__EXERCISE REQUIREMENTS__. Without the pictures, set down every record below exactly as it reads.

*** Opening SUPPLIED RECORDS ***

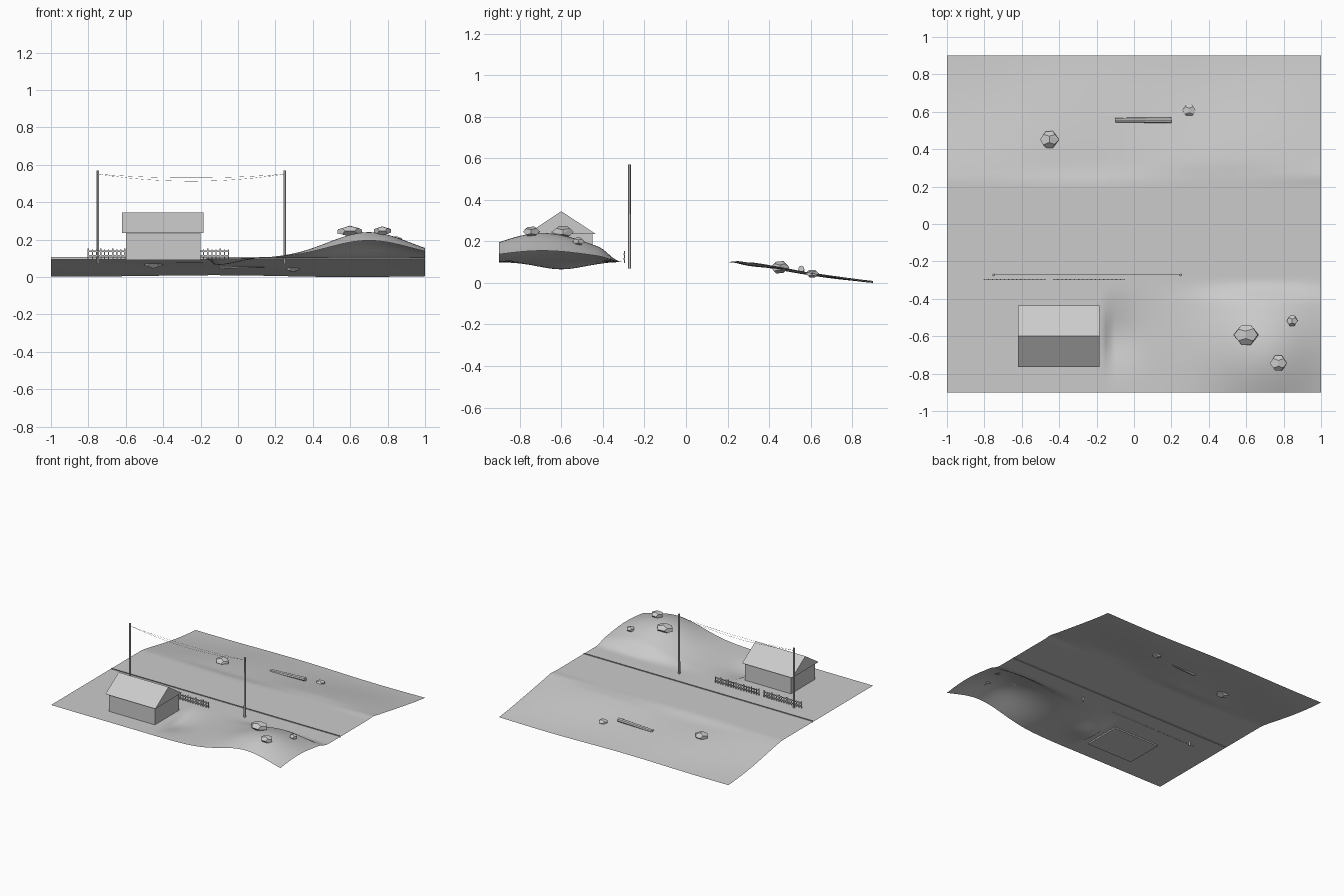
import bpy, bmesh, math, random
from mathutils import Vector

if "Cube" in bpy.data.objects:
    bpy.data.objects.remove(bpy.data.objects["Cube"])

random.seed(4)

grey = bpy.data.materials.new("plain_grey")
grey.diffuse_color = (0.6, 0.6, 0.6, 1)
grey.use_nodes = True
grey.node_tree.nodes["Principled BSDF"].inputs["Base Color"].default_value = grey.diffuse_color


def finish(bm, name, smooth=False):
    me = bpy.data.meshes.new(name)
    bm.to_mesh(me)
    bm.free()
    me.materials.append(grey)
    for p in me.polygons:
        p.use_smooth = smooth
    ob = bpy.data.objects.new(name, me)
    bpy.context.collection.objects.link(ob)
    return ob


def add_box(bm, lo, hi):
    vs = bmesh.ops.create_cube(bm, size=1)["verts"]
    for v in vs:
        v.co = Vector([(a + b) / 2 + c * (b - a) for a, b, c in zip(lo, hi, v.co)])


def add_rod(bm, a, b, r1, r2, sides):
    a, b = Vector(a), Vector(b)
    d = b - a
    vs = bmesh.ops.create_cone(bm, cap_ends=True, segments=sides, radius1=r1,
                               radius2=r2, depth=d.length)["verts"]
    q = d.to_track_quat('Z', 'Y')
    for v in vs:
        v.co = q @ v.co + (a + b) / 2


def step(a, b, x):
    t = min(1, max(0, (x - a) / (b - a)))
    return t * t * (3 - 2 * t)


def gauss(x, c, s):
    return math.exp(-((x - c) / s) ** 2 / 2)


def ground(x, y):
    z = 0.1
    if y < -0.3:
        m = step(-0.3, -0.42, y)
        z += 0.14 * gauss(x, 0.7, 0.22) * gauss(y, -0.69, 0.24) * m
        z -= 0.035 * step(-0.17, -0.12, x) * gauss(x, -0.11, 0.1) * gauss(y, -0.6, 0.11) * m
    elif y > 0.2:
        t = (y - 0.2) / 0.7
        z -= 0.093 * (0.35 * step(0, 1, t) + 0.65 * t) * step(0, 0.12, t)
        wave = 0.6 * math.sin(3.1 * x - 1.2 + 4 * y) + 0.4 * math.sin(5.3 * x + 1 - 6 * y)
        z += 0.013 * wave * step(0, 0.2, t) * (1 - 0.6 * t)
        z += 0.012 * step(0.5, 1, x) * step(0.2, 0.27, y) * (1 - t)
    return max(z, 0)


# terrain sheet with hill, hollow and back slope
bm = bmesh.new()
bmesh.ops.create_grid(bm, x_segments=80, y_segments=72, size=1)
for v in bm.verts:
    v.co.y *= 0.9
    v.co.z = ground(v.co.x, v.co.y)
low = min(v.co.z for v in bm.verts)
for v in bm.verts:
    if v.co.y > 0.2:
        v.co.z -= low * step(0.2, 0.9, v.co.y)
finish(bm, "terrain", True)

# thin upright strip along the road
bm = bmesh.new()
bm.faces.new([bm.verts.new(c) for c in
              [(-1, -0.155, 0.093), (1, -0.155, 0.093), (1, -0.155, 0.107), (-1, -0.155, 0.107)]])
finish(bm, "road_strip")

# house walls
bm = bmesh.new()
add_box(bm, (-0.6, -0.75, 0.09), (-0.2, -0.45, 0.24))
finish(bm, "house_walls")

# gable roof as a prism
bm = bmesh.new()
ends = [[bm.verts.new((x, y, z)) for y, z in [(-0.765, 0.236), (-0.435, 0.236), (-0.6, 0.345)]]
        for x in (-0.62, -0.185)]
bm.faces.new(ends[0])
bm.faces.new(ends[1])
for i in range(3):
    j = (i + 1) % 3
    bm.faces.new([ends[0][i], ends[0][j], ends[1][j], ends[1][i]])
bmesh.ops.recalc_face_normals(bm, faces=bm.faces)
finish(bm, "roof")

# poles
for i, x in enumerate((-0.75, 0.25)):
    bm = bmesh.new()
    add_rod(bm, (x, -0.272, 0.07), (x, -0.272, 0.57), 0.008, 0.007, 6)
    finish(bm, f"pole_{i + 1}")

# sagging wires
for k, sag in enumerate((0.02, 0.038)):
    bm = bmesh.new()
    pts = []
    for i in range(13):
        t = i / 12
        pts.append((-0.75 + t, -0.272, 0.55 - sag * 4 * t * (1 - t)))
    for a, b in zip(pts, pts[1:]):
        add_rod(bm, a, b, 0.0008, 0.0008, 3)
    finish(bm, f"wire_{k + 1}")

# picket fences
for k, (x0, x1) in enumerate(((-0.8, -0.475), (-0.43, -0.05))):
    bm = bmesh.new()
    n = round((x1 - x0) / 0.022)
    for i in range(n + 1):
        x = x0 + (x1 - x0) * i / n
        w = 0.003 if i % 3 else 0.004
        add_box(bm, (x - w, -0.298, 0.095), (x + w, -0.294, 0.147 if i % 3 else 0.153))
    for z in (0.115, 0.138):
        add_box(bm, (x0, -0.3, z - 0.004), (x1, -0.297, z + 0.004))
    finish(bm, f"fence_{k + 1}")

# fallen log
bm = bmesh.new()
add_rod(bm, (-0.1, 0.555, 0.055), (0.2, 0.555, 0.068), 0.013, 0.015, 7)
finish(bm, "fallen_log")


# faceted rocks: jittered dodecahedra
def rock(name, x, y, z, rx, ry, rz):
    f = (1 + 5 ** 0.5) / 2
    pts = [Vector((a, b, c)) for a in (-1, 1) for b in (-1, 1) for c in (-1, 1)]
    for a in (-1, 1):
        for b in (-1, 1):
            pts += [Vector((0, a / f, b * f)), Vector((a / f, b * f, 0)), Vector((a * f, 0, b / f))]
    bm = bmesh.new()
    for p in pts:
        p = p.normalized() * random.uniform(0.95, 1.08)
        bm.verts.new((x + p.x * rx, y + p.y * ry, z + p.z * rz))
    bmesh.ops.convex_hull(bm, input=bm.verts)
    bmesh.ops.dissolve_limit(bm, angle_limit=math.radians(12), verts=bm.verts, edges=bm.edges)
    bmesh.ops.recalc_face_normals(bm, faces=bm.faces)
    finish(bm, name)


rock("hill_rock_large", 0.597, -0.593, 0.245, 0.07, 0.055, 0.03)
rock("hill_rock_medium", 0.772, -0.745, 0.247, 0.046, 0.043, 0.025)
rock("hill_rock_small", 0.846, -0.518, 0.2, 0.032, 0.03, 0.02)
rock("back_rock_large", -0.453, 0.452, 0.075, 0.053, 0.046, 0.03)
rock("back_rock_small", 0.295, 0.607, 0.045, 0.037, 0.034, 0.02)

*** Closing SUPPLIED RECORDS ***

__EXERCISE OUTPUT__.
import bpy, bmesh, math, random
from mathutils import Vector

if "Cube" in bpy.data.objects:
    bpy.data.objects.remove(bpy.data.objects["Cube"])

random.seed(4)

grey = bpy.data.materials.new("plain_grey")
grey.diffuse_color = (0.6, 0.6, 0.6, 1)
grey.use_nodes = True
grey.node_tree.nodes["Principled BSDF"].inputs["Base Color"].default_value = grey.diffuse_color


def finish(bm, name, smooth=False):
    me = bpy.data.meshes.new(name)
    bm.to_mesh(me)
    bm.free()
    me.materials.append(grey)
    for p in me.polygons:
        p.use_smooth = smooth
    ob = bpy.data.objects.new(name, me)
    bpy.context.collection.objects.link(ob)
    return ob


def add_box(bm, lo, hi):
    vs = bmesh.ops.create_cube(bm, size=1)["verts"]
    for v in vs:
        v.co = Vector([(a + b) / 2 + c * (b - a) for a, b, c in zip(lo, hi, v.co)])


def add_rod(bm, a, b, r1, r2, sides):
    a, b = Vector(a), Vector(b)
    d = b - a
    vs = bmesh.ops.create_cone(bm, cap_ends=True, segments=sides, radius1=r1,
                               radius2=r2, depth=d.length)["verts"]
    q = d.to_track_quat('Z', 'Y')
    for v in vs:
        v.co = q @ v.co + (a + b) / 2


def step(a, b, x):
    t = min(1, max(0, (x - a) / (b - a)))
    return t * t * (3 - 2 * t)


def gauss(x, c, s):
    return math.exp(-((x - c) / s) ** 2 / 2)


def ground(x, y):
    z = 0.1
    if y < -0.3:
        m = step(-0.3, -0.42, y)
        z += 0.14 * gauss(x, 0.7, 0.22) * gauss(y, -0.69, 0.24) * m
        z -= 0.035 * step(-0.17, -0.12, x) * gauss(x, -0.11, 0.1) * gauss(y, -0.6, 0.11) * m
    elif y > 0.2:
        t = (y - 0.2) / 0.7
        z -= 0.093 * (0.35 * step(0, 1, t) + 0.65 * t) * step(0, 0.12, t)
        wave = 0.6 * math.sin(3.1 * x - 1.2 + 4 * y) + 0.4 * math.sin(5.3 * x + 1 - 6 * y)
        z += 0.013 * wave * step(0, 0.2, t) * (1 - 0.6 * t)
        z += 0.012 * step(0.5, 1, x) * step(0.2, 0.27, y) * (1 - t)
    return max(z, 0)


# terrain sheet with hill, hollow and back slope
bm = bmesh.new()
bmesh.ops.create_grid(bm, x_segments=80, y_segments=72, size=1)
for v in bm.verts:
    v.co.y *= 0.9
    v.co.z = ground(v.co.x, v.co.y)
low = min(v.co.z for v in bm.verts)
for v in bm.verts:
    if v.co.y > 0.2:
        v.co.z -= low * step(0.2, 0.9, v.co.y)
finish(bm, "terrain", True)

# thin upright strip along the road
bm = bmesh.new()
bm.faces.new([bm.verts.new(c) for c in
              [(-1, -0.155, 0.093), (1, -0.155, 0.093), (1, -0.155, 0.107), (-1, -0.155, 0.107)]])
finish(bm, "road_strip")

# house walls
bm = bmesh.new()
add_box(bm, (-0.6, -0.75, 0.09), (-0.2, -0.45, 0.24))
finish(bm, "house_walls")

# gable roof as a prism
bm = bmesh.new()
ends = [[bm.verts.new((x, y, z)) for y, z in [(-0.765, 0.236), (-0.435, 0.236), (-0.6, 0.345)]]
        for x in (-0.62, -0.185)]
bm.faces.new(ends[0])
bm.faces.new(ends[1])
for i in range(3):
    j = (i + 1) % 3
    bm.faces.new([ends[0][i], ends[0][j], ends[1][j], ends[1][i]])
bmesh.ops.recalc_face_normals(bm, faces=bm.faces)
finish(bm, "roof")

# poles
for i, x in enumerate((-0.75, 0.25)):
    bm = bmesh.new()
    add_rod(bm, (x, -0.272, 0.07), (x, -0.272, 0.57), 0.008, 0.007, 6)
    finish(bm, f"pole_{i + 1}")

# sagging wires
for k, sag in enumerate((0.02, 0.038)):
    bm = bmesh.new()
    pts = []
    for i in range(13):
        t = i / 12
        pts.append((-0.75 + t, -0.272, 0.55 - sag * 4 * t * (1 - t)))
    for a, b in zip(pts, pts[1:]):
        add_rod(bm, a, b, 0.0008, 0.0008, 3)
    finish(bm, f"wire_{k + 1}")

# picket fences
for k, (x0, x1) in enumerate(((-0.8, -0.475), (-0.43, -0.05))):
    bm = bmesh.new()
    n = round((x1 - x0) / 0.022)
    for i in range(n + 1):
        x = x0 + (x1 - x0) * i / n
        w = 0.003 if i % 3 else 0.004
        add_box(bm, (x - w, -0.298, 0.095), (x + w, -0.294, 0.147 if i % 3 else 0.153))
    for z in (0.115, 0.138):
        add_box(bm, (x0, -0.3, z - 0.004), (x1, -0.297, z + 0.004))
    finish(bm, f"fence_{k + 1}")

# fallen log
bm = bmesh.new()
add_rod(bm, (-0.1, 0.555, 0.055), (0.2, 0.555, 0.068), 0.013, 0.015, 7)
finish(bm, "fallen_log")


# faceted rocks: jittered dodecahedra
def rock(name, x, y, z, rx, ry, rz):
    f = (1 + 5 ** 0.5) / 2
    pts = [Vector((a, b, c)) for a in (-1, 1) for b in (-1, 1) for c in (-1, 1)]
    for a in (-1, 1):
        for b in (-1, 1):
            pts += [Vector((0, a / f, b * f)), Vector((a / f, b * f, 0)), Vector((a * f, 0, b / f))]
    bm = bmesh.new()
    for p in pts:
        p = p.normalized() * random.uniform(0.95, 1.08)
        bm.verts.new((x + p.x * rx, y + p.y * ry, z + p.z * rz))
    bmesh.ops.convex_hull(bm, input=bm.verts)
    bmesh.ops.dissolve_limit(bm, angle_limit=math.radians(12), verts=bm.verts, edges=bm.edges)
    bmesh.ops.recalc_face_normals(bm, faces=bm.faces)
    finish(bm, name)


rock("hill_rock_large", 0.597, -0.593, 0.245, 0.07, 0.055, 0.03)
rock("hill_rock_medium", 0.772, -0.745, 0.247, 0.046, 0.043, 0.025)
rock("hill_rock_small", 0.846, -0.518, 0.2, 0.032, 0.03, 0.02)
rock("back_rock_large", -0.453, 0.452, 0.075, 0.053, 0.046, 0.03)
rock("back_rock_small", 0.295, 0.607, 0.045, 0.037, 0.034, 0.02)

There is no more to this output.